In the men's it would also be two Swiss (Matthias Kyburz and Riccardo Rancan) and three Swedes (Jonatan Gustafsson, Emil Svensk and Isac von Krusenstierna) in the final, with Ralph Street winning the first semi to be the sixth runner.
Thomas Krivda leads Matthias Kyburz from the start of Men's Semi-Final 2
In the women's final the World Champion in this format, Tove Alexandersson, ran away from the others to retain her European title. We hear it was her 46th World Cup victory. Sara Hagstrom tried some different routes, but it was Elena Roos, in her final international race, who took the silver, and she was followed in by Natalia Gemperle taking the bronze.
Tove Alexandersson wins the Womens Final, photo: EOC2023 /IOF
In the men's final, on this day on this course World and European Champion Matthias Kyburz was supreme. With the start not too fast he went to the front and was able to keep up the pace, leading into each control and holding off the challengers. Gustafsson, Svensk and Street tussled behind. Rancan and von Krusenstierna, slightly behind had to try a different route at the end but it produced no joy, and at the end it was Street who was behind at the last control and missed out on a medal, taking his second fourth place of the week.
Close finish for silver, photo: Rob Lines
The Men's Knockout Sprint Podium. photo: Rob Lines
Ralph Street's fourth places in the individual and knockout sprints did mean he finished in the top-6 of the World Cup 2023. This doesn't include the World Championshiop races, but it does include seven World Cup Individual races during the year. It was announced as the "six best men orienteers in 2023"!
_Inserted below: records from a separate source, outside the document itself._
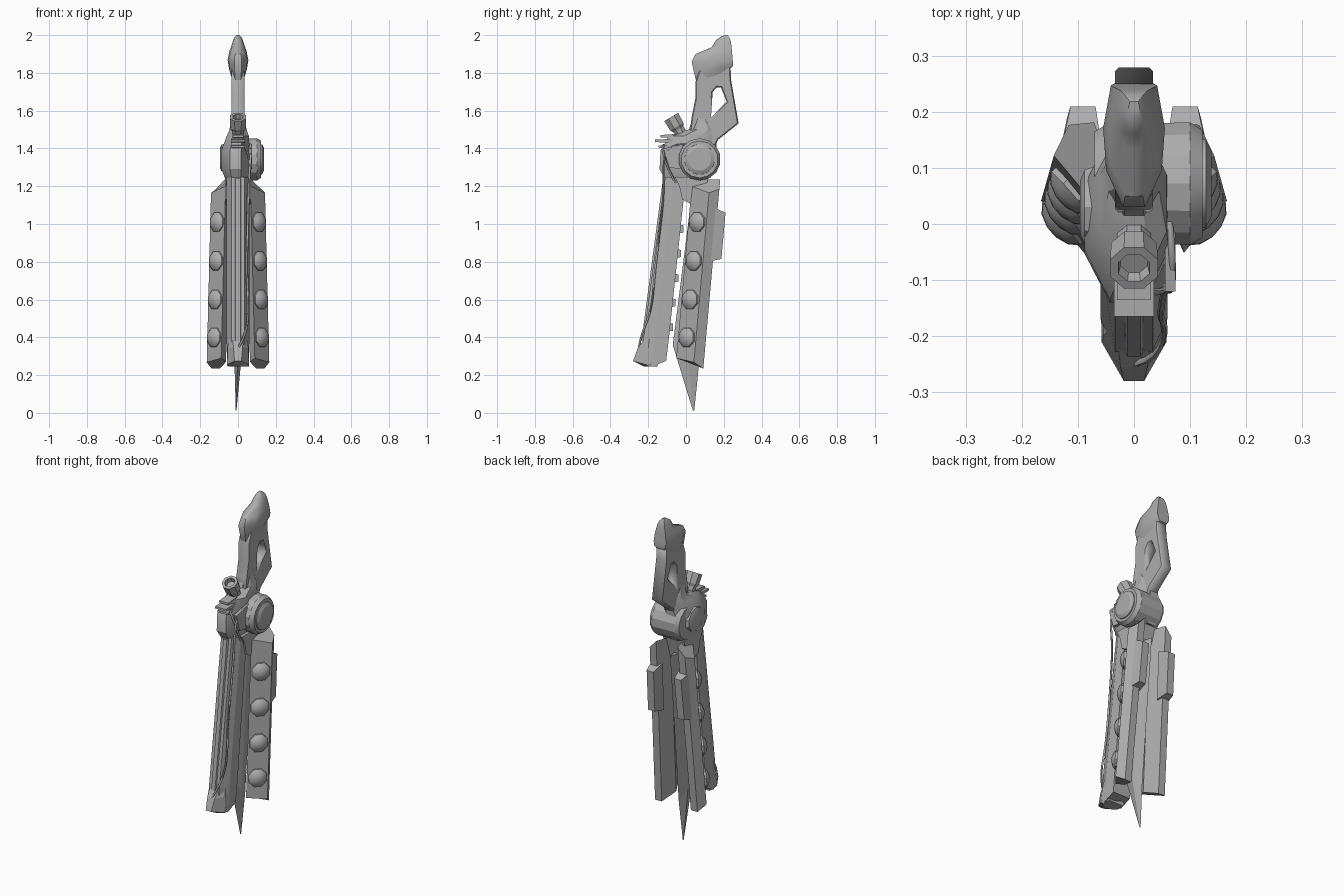
import bpy, bmesh, math
from mathutils import Vector, Matrix

cube = bpy.data.objects.get("Cube")
if cube:
    bpy.data.objects.remove(cube, do_unlink=True)

grey = bpy.data.materials.new("plain grey")
grey.use_nodes = True
COLOUR = (0.42, 0.42, 0.42, 1)
grey.diffuse_color = COLOUR
grey.node_tree.nodes["Principled BSDF"].inputs["Base Color"].default_value = COLOUR


def add(name, mesh, smooth=None):
    mesh.materials.clear()
    mesh.materials.append(grey)
    ob = bpy.data.objects.new(name, mesh)
    bpy.context.collection.objects.link(ob)
    if smooth:
        bpy.ops.object.select_all(action='DESELECT')
        ob.select_set(True)
        bpy.context.view_layer.objects.active = ob
        bpy.ops.object.shade_smooth_by_angle(angle=math.radians(smooth))
    return ob


def loft(name, rings, smooth=None):
    """Skin a list of equal-length point rings and cap both ends."""
    bm = bmesh.new()
    loops = [[bm.verts.new(p) for p in ring] for ring in rings]
    n = len(loops[0])
    for a, b in zip(loops, loops[1:]):
        for i in range(n):
            j = (i + 1) % n
            bm.faces.new((a[i], a[j], b[j], b[i]))
    bm.faces.new(loops[0])
    bm.faces.new(loops[-1])
    bmesh.ops.recalc_face_normals(bm, faces=bm.faces)
    mesh = bpy.data.meshes.new(name)
    bm.to_mesh(mesh)
    bm.free()
    return add(name, mesh, smooth)


def plate(name, outline, x0, x1):
    """Side outline (y, z) extruded from x0 to x1."""
    return loft(name, [[(x, y, z) for y, z in outline] for x in (x0, x1)])


def lathe(name, base, axis, profile, sides, smooth=None):
    """Revolve (distance, radius) pairs about an axis."""
    turn = Vector(axis).to_track_quat('Z', 'Y')
    rings = []
    for d, r in profile:
        ring = []
        for i in range(sides):
            a = math.tau * (i + 0.5) / sides
            ring.append(Vector(base) + turn @ Vector((r * math.cos(a), r * math.sin(a), d)))
        rings.append(ring)
    return loft(name, rings, smooth)


def curve_mesh(name, splines, cyclic, depth, extrude=0.0, place=Matrix(), smooth=None):
    cu = bpy.data.curves.new(name, 'CURVE')
    cu.dimensions = '2D' if cyclic else '3D'
    cu.fill_mode = 'BOTH' if cyclic else 'FULL'
    cu.extrude, cu.bevel_depth, cu.bevel_resolution = extrude, depth, 0 if cyclic else 1
    cu.resolution_u = 4
    for pts in splines:
        sp = cu.splines.new('POLY' if cyclic else 'NURBS')
        sp.points.add(len(pts) - 1)
        for p, co in zip(sp.points, pts):
            p.co = (*co, 0, 1) if cyclic else (*co, 1)
        sp.use_cyclic_u = cyclic
        sp.use_endpoint_u = True
    tmp = bpy.data.objects.new(name, cu)
    bpy.context.collection.objects.link(tmp)
    mesh = bpy.data.meshes.new_from_object(tmp.evaluated_get(bpy.context.evaluated_depsgraph_get()))
    bpy.data.objects.remove(tmp, do_unlink=True)
    mesh.transform(place)
    return add(name, mesh, smooth)


def octagon(z, x0, x1, y0, y1, cut=0.3):
    cx, cy = (x1 - x0) * cut, (y1 - y0) * cut
    return [(x0 + cx, y0, z), (x1 - cx, y0, z), (x1, y0 + cy, z), (x1, y1 - cy, z),
            (x1 - cx, y1, z), (x0 + cx, y1, z), (x0, y1 - cy, z), (x0, y0 + cy, z)]


# Long front panel with a faceted nose and a flared foot
def panel_ring(front, mid, back, z, nose, side, drop=0):
    half = [(nose, front, z), (side, mid, z - drop), (side, back, z)]
    return half + [(-x, y, h) for x, y, h in reversed(half)]


loft("front_panel", [panel_ring(-0.11, -0.06, 0.0, 1.25, 0.034, 0.06),
                     panel_ring(-0.225, -0.165, -0.09, 0.40, 0.034, 0.06),
                     panel_ring(-0.24, -0.18, -0.105, 0.275, 0.034, 0.058, 0.03)])
loft("front_panel_foot", [panel_ring(-0.20, -0.19, -0.15, 0.42, 0.03, 0.045),
                          panel_ring(-0.255, -0.20, -0.15, 0.345, 0.024, 0.055),
                          panel_ring(-0.28, -0.21, -0.15, 0.275, 0.018, 0.058, 0.02),
                          panel_ring(-0.22, -0.20, -0.15, 0.245, 0.018, 0.05)])
loft("front_panel_ridge", [panel_ring(-0.122, -0.10, -0.08, 1.24, 0.012, 0.022),
                           panel_ring(-0.236, -0.21, -0.19, 0.38, 0.012, 0.022)])

# Pair of rear panels with studs and a box on the back
SECTION = [(0.066, 0.03), (0.142, 0.125), (0.116, 0.178), (0.072, 0.178), (0.04, 0.085)]
TOP = (1.20, 1.165, 1.185, 1.235, 1.235)
BOTTOM = (0.29, 0.268, 0.235, 0.235, 0.27)


def slanted(p, z, side):
    t = (1.2 - z) / 0.95
    return (side * (p[0] + 0.024 * t), p[1] - 0.085 * t, z)


for side, word in ((1, "left"), (-1, "right")):
    loft(word + "_rear_panel", [[slanted(p, z, side) for p, z in zip(SECTION, zs)]
                                for zs in (TOP, BOTTOM)])
    for i, z in enumerate((1.01, 0.805, 0.60, 0.40)):
        base = slanted((0.104, 0.077), z, side)
        lathe(f"{word}_stud_{i + 1}", base, (side * 0.75, -0.66, 0.06),
              [(-0.01, 0.056), (0.008, 0.054), (0.022, 0.038), (0.030, 0.014)], 8, 35)
    box = [(0.125, 0.15), (0.11, 0.222), (0.065, 0.222), (0.055, 0.15)]
    loft(word + "_back_box", [[slanted(p, z, side) for p, z in zip(box, zs)]
                              for zs in ((1.09, 1.06, 1.06, 1.09), (0.80, 0.815, 0.815, 0.80))])
    # Row of small teeth along the inner edges
    for i in range(5):
        z = 1.0 - i * 0.13
        y = -0.02 - (1.0 - z) * 0.11
        plate(f"{word}_tooth_{i + 1}", [(y - 0.02, z), (y + 0.008, z - 0.008),
              (y + 0.008, z - 0.045), (y - 0.02, z - 0.05)], side * 0.025, side * 0.045)

# Thin centre blade ending in a spike
loft("centre_blade", [[(-0.018, 0.07, z0), (0, 0.03, z0), (0.018, 0.07, z0), (0, 0.15, z0)]
                      for z0 in (1.15,)] +
     [[(-0.02, 0.01, 0.31), (0, -0.07, 0.36), (0.02, 0.01, 0.31), (0, 0.068, 0.25)],
      [(-0.012, 0.04, 0.013), (-0.01, 0.036, 0.013), (-0.008, 0.04, 0.013), (-0.01, 0.044, 0.013)]])

# Central housing and the neck below it
loft("housing", [octagon(1.245, -0.07, 0.05, -0.115, 0.13),
                 octagon(1.29, -0.088, 0.062, -0.14, 0.15),
                 octagon(1.39, -0.088, 0.062, -0.135, 0.16),
                 octagon(1.465, -0.06, 0.058, -0.09, 0.165),
                 octagon(1.50, -0.045, 0.045, 0.015, 0.16),
                 octagon(1.57, -0.032, 0.032, 0.04, 0.12)], 30)
plate("neck", [(-0.06, 1.25), (0.12, 1.25), (0.075, 1.08), (-0.02, 1.13), (-0.035, 1.2)], -0.07, 0.07)

# Round hub with a stepped cap
HUB = (0, 0.072, 1.342)
lathe("hub", HUB, (1, 0, 0), [(-0.07, 0.095), (-0.05, 0.108), (0.10, 0.112), (0.122, 0.098),
                             (0.122, 0.086)], 14, 25)
lathe("hub_cap", HUB, (1, 0, 0), [(0.10, 0.082), (0.128, 0.08), (0.138, 0.06)], 20, 25)
lathe("right_boss", (-0.06, 0.03, 1.35), (-1, 0, 0), [(0, 0.08), (0.028, 0.07), (0.036, 0.05)], 10, 25)

# Nozzle, hammer plates and front trim
lathe("nozzle", (0, -0.01, 1.45), (0, -0.5, 0.85),
      [(0, 0.03), (0.06, 0.034), (0.075, 0.044), (0.135, 0.046), (0.135, 0.03), (0.11, 0.026)], 8, 25)
for i, (z, reach, half) in enumerate(((1.465, -0.135, 0.03), (1.44, -0.165, 0.036), (1.41, -0.145, 0.034))):
    plate(f"hammer_plate_{i + 1}", [(-0.05, z + 0.012), (reach, z + 0.006), (reach, z - 0.006),
                                    (-0.05, z - 0.012)], -half, half)
plate("side_bracket", [(-0.12, 1.40), (-0.02, 1.42), (0.0, 1.38), (-0.03, 1.29), (-0.09, 1.30)], 0.055, 0.074)

# Handle with an open window
outline = [(0.02, 1.44), (0.035, 1.56), (0.055, 1.66), (0.055, 1.75), (0.08, 1.82), (0.23, 1.85),
           (0.232, 1.765), (0.272, 1.535), (0.165, 1.45), (0.13, 1.38)]
window = [(0.135, 1.70), (0.16, 1.73), (0.19, 1.728), (0.222, 1.645), (0.19, 1.615), (0.125, 1.545)]
SIDEWAYS = Matrix(((0, 0, 1, 0), (1, 0, 0, 0), (0, 1, 0, 0), (0, 0, 0, 1)))
curve_mesh("handle", [outline, window], True, 0.006, 0.028, SIDEWAYS)

# Pommel: stacked slanted rings, wide in the middle
pommel = []
for y0, z0, y1, z1, w in ((0.06, 1.735, 0.245, 1.83, 0.034), (0.045, 1.79, 0.25, 1.845, 0.048),
                          (0.03, 1.86, 0.247, 1.87, 0.055), (0.05, 1.90, 0.243, 1.92, 0.046),
                          (0.135, 1.935, 0.238, 1.965, 0.032), (0.16, 1.975, 0.23, 1.988, 0.022),
                          (0.19, 1.995, 0.218, 2.0, 0.010)):
    pommel.append([(w * sx, y0 + (y1 - y0) * t, z0 + (z1 - z0) * t)
                   for sx, t in ((-0.35, 0), (0.35, 0), (0.9, 0.3), (1, 0.65), (0.75, 1),
                                 (-0.75, 1), (-1, 0.65), (-0.9, 0.3))])
loft("pommel", pommel, 40)

# Cables running from the housing down the front panel
curve_mesh("long_cable", [[(0.06, 0.04, 1.42), (0.07, -0.06, 1.43), (0.07, -0.13, 1.38),
                           (0.055, -0.11, 1.22), (0.05, -0.14, 0.95), (0.045, -0.17, 0.72),
                           (0.06, -0.18, 0.52), (0.045, -0.24, 0.42), (0.0, -0.25, 0.34)]],
           False, 0.006, smooth=60)
curve_mesh("short_cable", [[(0.03, -0.12, 1.42), (0.07, -0.13, 1.36), (0.068, -0.08, 1.25),
                            (0.05, -0.04, 1.2)]], False, 0.006, smooth=60)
Kasper Fosser, Matthias Kyburz, Gustav Bergman, Emil Svensk, Ralph Street and Martin Regborn